Latest update : 2009-07-09

In this edition: the Web calls for decisive action at G8 summit in Italy; Net users in Honduras testify to the political crisis that is rattling the country; and an American anti-piracy rapper creates an online buzz.


The G8, with its enlarged number of 40 states and organisations, is currently meeting in L’Aquila, in Italy. And many online initiatives are allowing net users to quiz world leaders on topics such as climate change.

The international NGO, Oxfam has set up a Twitter link to let net users express their concerns regarding the future of the world via messages or images.

The ‘World Vision’ organisation has launched a video campaign to call on G8 leaders to respect their commitments in terms of combating hunger in particular. A video which directs viewers to this online petition requesting that heads of state act for the well being of children around the world.

And it was to children that the UN’s Millennium campaign wished to give a voice. Here, Italian school children address their messages to the heads of state assembled in L’Aquila. This little boy states that he will no longer trust them if they go back on their word.

An Italian NGO, campaigning to combat hunger, posted online this interactive game to encourage net users to put pressure on G8 leaders. An initiative supported by many Italian celebrities.

Meanwhile, anti-globalisation demonstrators also rallied and organised a counter-summit. And as these videos, available online testify, several protests degenerated into clashes with police.


‘In Honduras, nothing serious is going on, the situation is stable!’ This is the very ironic message of this video, available on share sites. A message in response to the excessive recourse to force by the country’s authorities against deposed President, Manuel Zelaya’s supporters.


And on the web, videos like this, denouncing the repression by the army and the violence suffered by many citizens are multiplying. Images showing the brutality of clashes between police and protesters.


On his Flickr page, this net user is diffusing photos taken since Zelaya’s deposition on June 28. Images which show the current tension in the streets of the capital, Tegucigalpa.


Others are using social networks Facebook in particular, to encourage mobilisation against what is considered a coup d’etat. Several groups have been created in recent days, requesting President Zelaya’s return.


But the deposed President’s detractors are also as active on the web. These videos of protests organised this week against his return to the country were widely broadcast online. And on the social networks, many net users describe him as a dictator.


This US blogger living in Honduras, testifies to the situation in the country. He explains that teachers have been on strike since Zelaya’s deposition. A movement which could spread to other sectors and bring the country to a halt.



Japanese researchers are currently posting Imperial army maps online in order to study deforestation and urban expansion in Asia. These documents, of which the oldest dates back to 1880, offer a detailed land-survey of zones once occupied or colonised by the Empire of the Rising Sun. But given the military nature of the maps, the project has caused a wave of criticism in countries which were once under Japanese rule.
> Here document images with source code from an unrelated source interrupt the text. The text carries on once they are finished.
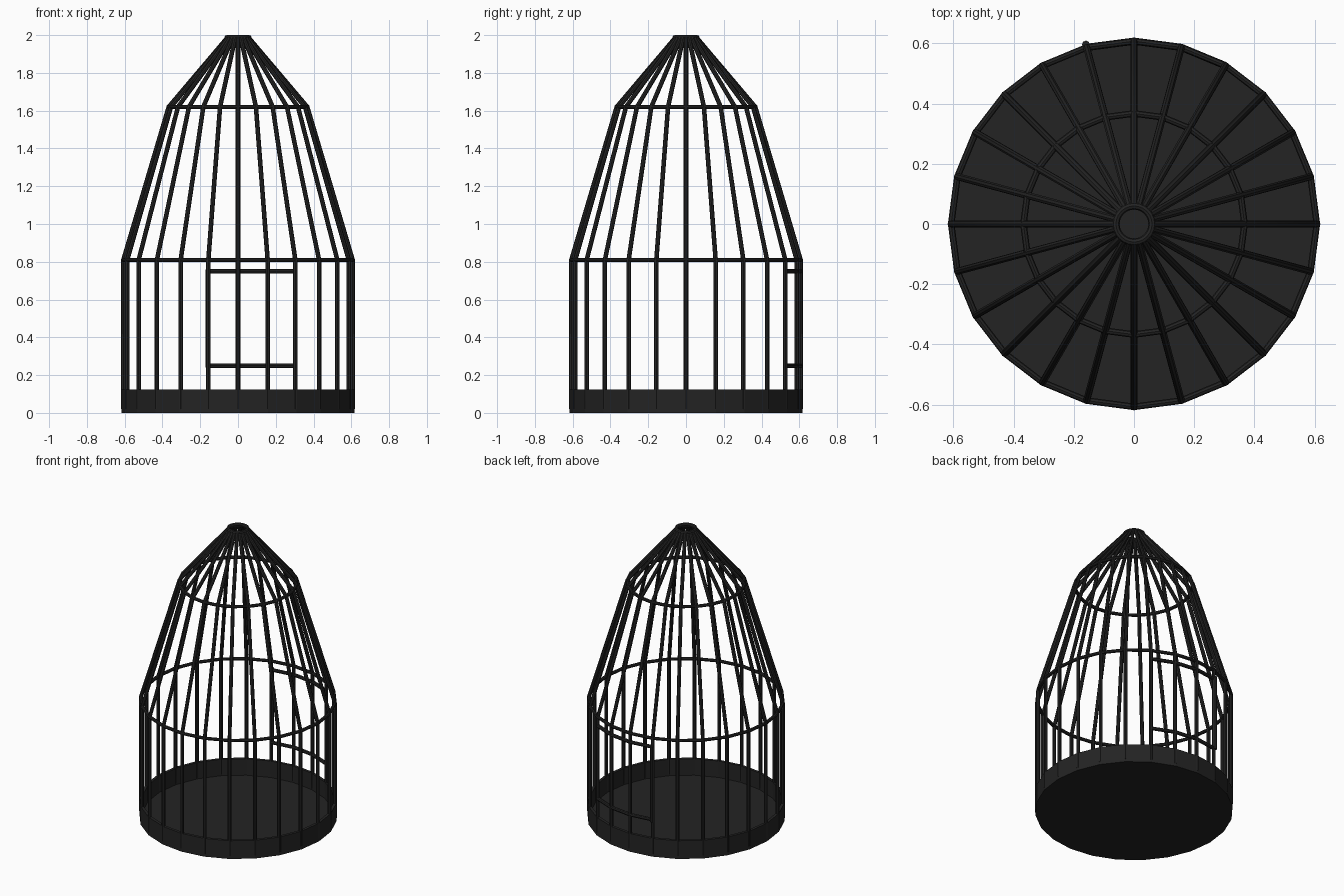
import bpy, bmesh, math

if "Cube" in bpy.data.objects:
    bpy.data.objects.remove(bpy.data.objects["Cube"])

SIDES = 24
STEP = 2 * math.pi / SIDES

iron = bpy.data.materials.new("black_iron")
iron.diffuse_color = (0.017, 0.017, 0.017, 1)
iron.use_nodes = True
iron.node_tree.nodes["Principled BSDF"].inputs["Base Color"].default_value = iron.diffuse_color


def polar(r, a, z):
    return (r * math.cos(a), r * math.sin(a), z)


def tubes(name, paths, radius, cyclic=False):
    """Round rods swept along straight-segment paths, turned into a mesh."""
    cu = bpy.data.curves.new(name, 'CURVE')
    cu.dimensions = '3D'
    cu.bevel_depth = radius
    cu.bevel_resolution = 2
    cu.use_fill_caps = True
    for pts in paths:
        sp = cu.splines.new('POLY')
        sp.points.add(len(pts) - 1)
        for p, co in zip(sp.points, pts):
            p.co = (*co, 1)
        sp.use_cyclic_u = cyclic
    cu.materials.append(iron)
    ob = bpy.data.objects.new(name, cu)
    bpy.context.collection.objects.link(ob)
    bpy.ops.object.select_all(action='DESELECT')
    ob.select_set(True)
    bpy.context.view_layer.objects.active = ob
    bpy.ops.object.convert(target='MESH')
    bpy.ops.object.shade_smooth_by_angle(angle=math.radians(40))
    return ob


def arc(r, z, first, last):
    return [polar(r, i * STEP, z) for i in range(first, last + 1)]


# Shallow base tray: outer wall, rim, inner wall and floor
bm = bmesh.new()
profile = [(0.617, 0), (0.617, 0.125), (0.598, 0.125), (0.598, 0.012)]
loops = [[bm.verts.new(polar(r, i * STEP, z)) for i in range(SIDES)] for r, z in profile]
for a, b in zip(loops, loops[1:]):
    for i in range(SIDES):
        j = (i + 1) % SIDES
        bm.faces.new((a[i], a[j], b[j], b[i]))
bm.faces.new(loops[0][::-1])
bm.faces.new(loops[-1])
bmesh.ops.recalc_face_normals(bm, faces=bm.faces)
me = bpy.data.meshes.new("base_tray")
bm.to_mesh(me)
bm.free()
me.materials.append(iron)
bpy.context.collection.objects.link(bpy.data.objects.new("base_tray", me))

# Upright bars, bending inward twice to the crown
bar_profile = [(0.607, 0.02), (0.607, 0.81), (0.367, 1.62), (0.056, 1.987)]
tubes("cage_bars",
      [[polar(r, i * STEP, z) for r, z in bar_profile] for i in range(SIDES)], 0.012)

# Hoops at each bend and at the crown
for name, r, z, rad in (("lower_hoop", 0.607, 0.81, 0.011),
                        ("upper_hoop", 0.367, 1.62, 0.011),
                        ("crown_hoop", 0.06, 1.988, 0.012)):
    tubes(name, [arc(r, z, 0, SIDES - 1)], rad, cyclic=True)

# Door at the back: curved rails from 60 to 105 degrees, and a hinge post
tubes("door_rails", [arc(0.607, z, 4, 7) for z in (0.25, 0.75)], 0.012)
tubes("door_hinge", [[polar(0.617, 7 * STEP, z) for z in (0.24, 0.76)]], 0.013)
The Tour de France has inspired many writers and this site allows you to discover them with a series of extracts, inviting visitors to consider the relationship between literature and cycling. The site’s creator offers a literary chronology of the Tour, information on doping, a cycling bestiary compiled from the literary works of famous authors and many texts available for download.


In 1992, the American association of software editors broadcast this video in which a rapper called MC DP attempted in vain, to dissuade young people from pirating videos by copying them onto disks. 17 years later, MC DP is back with a new video. And although technology has evolved, the message remains the same: “pirating is a crime that can land you in jail”.



Date created : 2009-07-09